In looking at work for the first grade, following Steiner`s indications, we would begin with two lines: the straight and the curved. The first year is the year when the child gains uprightness - so in this posture the child actually "draws" this form with her upright body. So you see it`s not just about drawing a line or letters or writing words... the reasons Steiner set forth for his specific methods of teaching go much deeper and as a Waldorf home educator you really do need to do the homework to understand completely what is going on. You must have a real understanding of coordination, movement, senses... the human ego and will forces and the soul force. Waldorf is about willing, thinking, feeling and all of this is going on in your child at all times! Physical movement with the child`s entire body should always precede any attempt at putting anything on paper. The child should be asked to stand straight with their arms straight above their heads. They should be able to run a straight line forward. They should attempt it with their eyes closed, then walk the line backwards and so on. Then they should draw the line in the air in front of them, and practice drawing it with their arms, hands, legs... A Ribbon stick is a wonderful tool for this practice.
Most Waldorf students learn to read or write without ANY pressure or anxiety. Most do not need to be "taught" how to read, but learn on their own, naturally and joyfully. The Waldorf school environment is permeated by language and literature and all subjects are presented first through the spoken word. As a result, Waldorf students develop a deep appreciation for language in all of its forms, and they become highly skilled in its many applications.
A growing number of schools is teaching cursive letter formation right from the start. There are a number of advantages to this: Children only have to learn one way to write letters so they get lots more practice in the desired style. Children are not taught `bad` habits that they will have to unlearn later. Cursive letter shapes are more distinctive than print which reduces the chance of reversal mix-ups e.g. b/d. Cursive from the start is recommended by many dyslexia specialists. There is no messy transition stage to dent children`s confidence as they progress from print to cursive. Children need to be given lots of opportunity to write. The first word most kids will want to write is their own name.
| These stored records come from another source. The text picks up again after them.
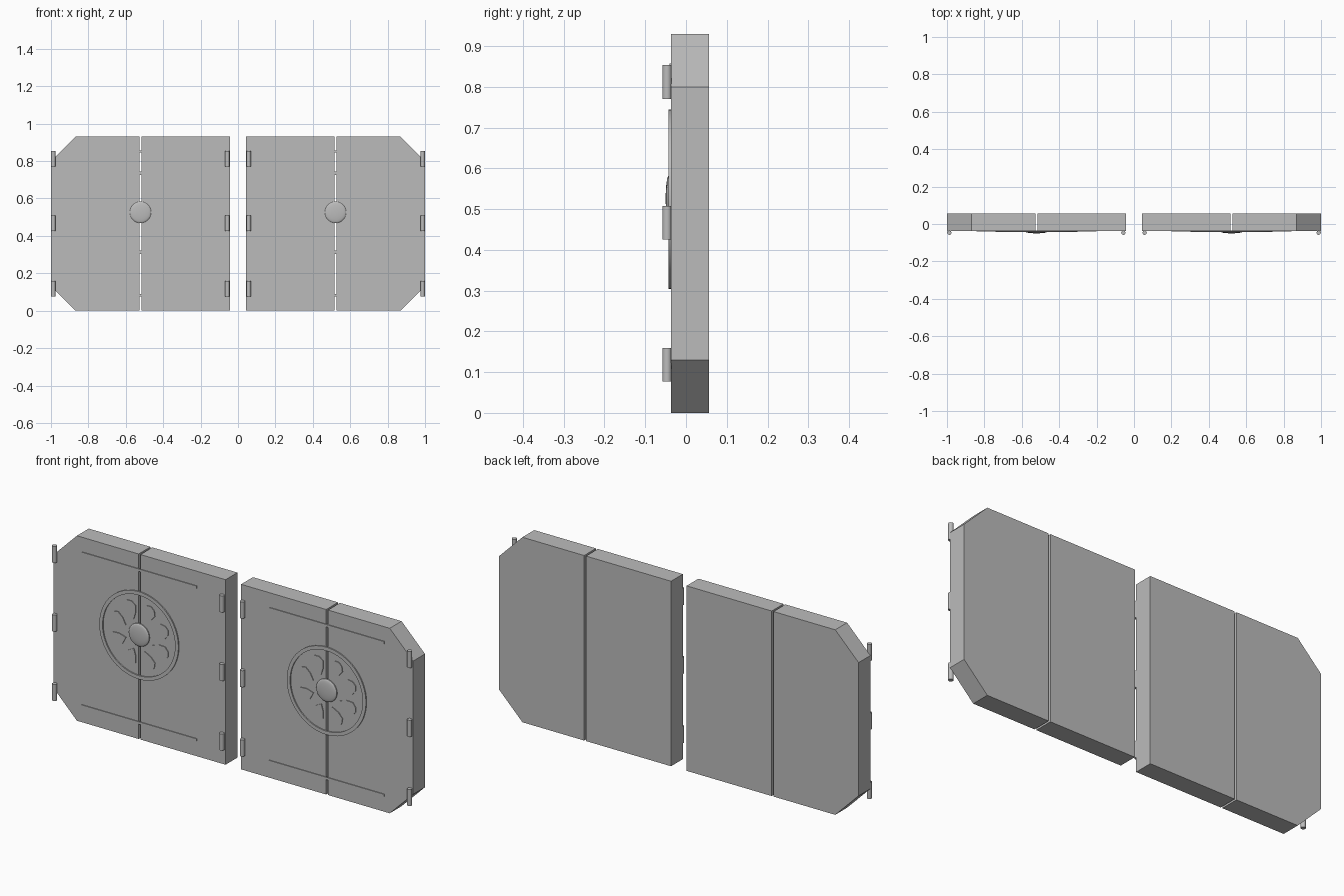
import bpy, bmesh, math

if "Cube" in bpy.data.objects:
    bpy.data.objects.remove(bpy.data.objects["Cube"])

MID = 0.5215            # x of the seam in each pair of leaves
FRONT, BACK = -0.037, 0.057
HEIGHT, CZ = 0.93, 0.524

grey = bpy.data.materials.new("plain grey")
grey.diffuse_color = (0.5, 0.5, 0.5, 1)
grey.use_nodes = True
grey.node_tree.nodes["Principled BSDF"].inputs["Base Color"].default_value = grey.diffuse_color


def finish(name, bm, smooth=False):
    bmesh.ops.recalc_face_normals(bm, faces=bm.faces)
    me = bpy.data.meshes.new(name)
    bm.to_mesh(me)
    bm.free()
    me.materials.append(grey)
    ob = bpy.data.objects.new(name, me)
    bpy.context.collection.objects.link(ob)
    if smooth:
        bpy.ops.object.select_all(action='DESELECT')
        ob.select_set(True)
        bpy.context.view_layer.objects.active = ob
        bpy.ops.object.shade_smooth_by_angle(angle=math.radians(35))
    return ob


def prism(bm, outline, y0, y1):
    """Extrude an (x, z) outline from y0 to y1."""
    face = bm.faces.new([bm.verts.new((x, y0, z)) for x, z in outline])
    ext = bmesh.ops.extrude_face_region(bm, geom=[face])
    for v in ext["geom"]:
        if isinstance(v, bmesh.types.BMVert):
            v.co.y = y1


def lathe(bm, profile, cx, cz, steps, closed):
    """Spin an (r, y) profile around the y axis through (cx, cz)."""
    rings = []
    for i in range(steps):
        a = math.tau * i / steps
        rings.append([bm.verts.new((cx + r * math.cos(a), y, cz + r * math.sin(a)))
                      for r, y in profile])
    n = len(profile)
    for i in range(steps):
        a, b = rings[i], rings[(i + 1) % steps]
        for j in range(n if closed else n - 1):
            k = (j + 1) % n
            bm.faces.new((a[j], a[k], b[k], b[j]))
    if not closed:
        for j in (0, -1):
            bm.faces.new([r[j] for r in rings])


for s, side in ((-1, "left"), (1, "right")):
    cx = s * MID

    # Outer leaf with two cut corners
    bm = bmesh.new()
    seam = MID + 0.005
    prism(bm, [(s * x, z) for x, z in ((seam, 0), (0.87, 0), (1, 0.13),
               (1, 0.80), (0.87, HEIGHT), (seam, HEIGHT))], FRONT, BACK)
    finish(side + "_outer_leaf", bm)

    # Inner leaf, square cornered
    bm = bmesh.new()
    seam = MID - 0.005
    prism(bm, [(s * x, z) for x, z in ((0.043, 0), (seam, 0),
               (seam, HEIGHT), (0.043, HEIGHT))], FRONT, BACK)
    finish(side + "_inner_leaf", bm)

    # Thin trim bars above and below the medallion
    bm = bmesh.new()
    for z in (0.083, 0.851):
        prism(bm, [(cx - 0.32, z - 0.006), (cx + 0.32, z - 0.006),
                   (cx + 0.32, z + 0.006), (cx - 0.32, z + 0.006)],
              FRONT + 0.002, FRONT - 0.004)
    finish(side + "_trim_bars", bm)

    # Medallion ring
    bm = bmesh.new()
    lathe(bm, [(0.202, FRONT + 0.002), (0.202, FRONT - 0.006),
               (0.220, FRONT - 0.006), (0.220, FRONT + 0.002)], cx, CZ, 64, True)
    finish(side + "_medallion_ring", bm, True)

    # Eight raised petals, set either side of the seam
    bm = bmesh.new()
    petal = [(0.080, 0), (0.110, -0.025), (0.142, -0.036), (0.165, -0.022),
             (0.174, 0), (0.165, 0.022), (0.142, 0.036), (0.110, 0.025)]
    for i in range(8):
        a = math.tau * (i + 0.5) / 8
        c, sn = math.cos(a), math.sin(a)
        prism(bm, [(cx + r * c - w * sn, CZ + r * sn + w * c) for r, w in petal],
              FRONT + 0.002, FRONT - 0.004)
    finish(side + "_petals", bm)

    # Domed boss in the centre
    bm = bmesh.new()
    dome = [(0.057, FRONT + 0.002), (0.057, FRONT - 0.005)]
    for i in range(1, 6):
        t = math.radians(i * 16)
        dome.append((0.057 * math.cos(t), FRONT - 0.005 - 0.008 * math.sin(t)))
    lathe(bm, dome, cx, CZ + 0.002, 32, False)
    finish(side + "_boss", bm, True)

    # Hinge barrels on both edges
    bm = bmesh.new()
    for x in (0.057, 0.9875):
        for z in (0.118, 0.4665, 0.812):
            res = bmesh.ops.create_cone(bm, cap_ends=True, segments=16,
                                        radius1=0.0115, radius2=0.0115, depth=0.083)
            bmesh.ops.translate(bm, verts=res["verts"], vec=(s * x, -0.0465, z))
    finish(side + "_hinge_barrels", bm, True)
Parents can help by providing a good handwriting model for children to trace over at first, then later to copy. One way is to write the child`s name using a light color then the child can trace over it with a darker color.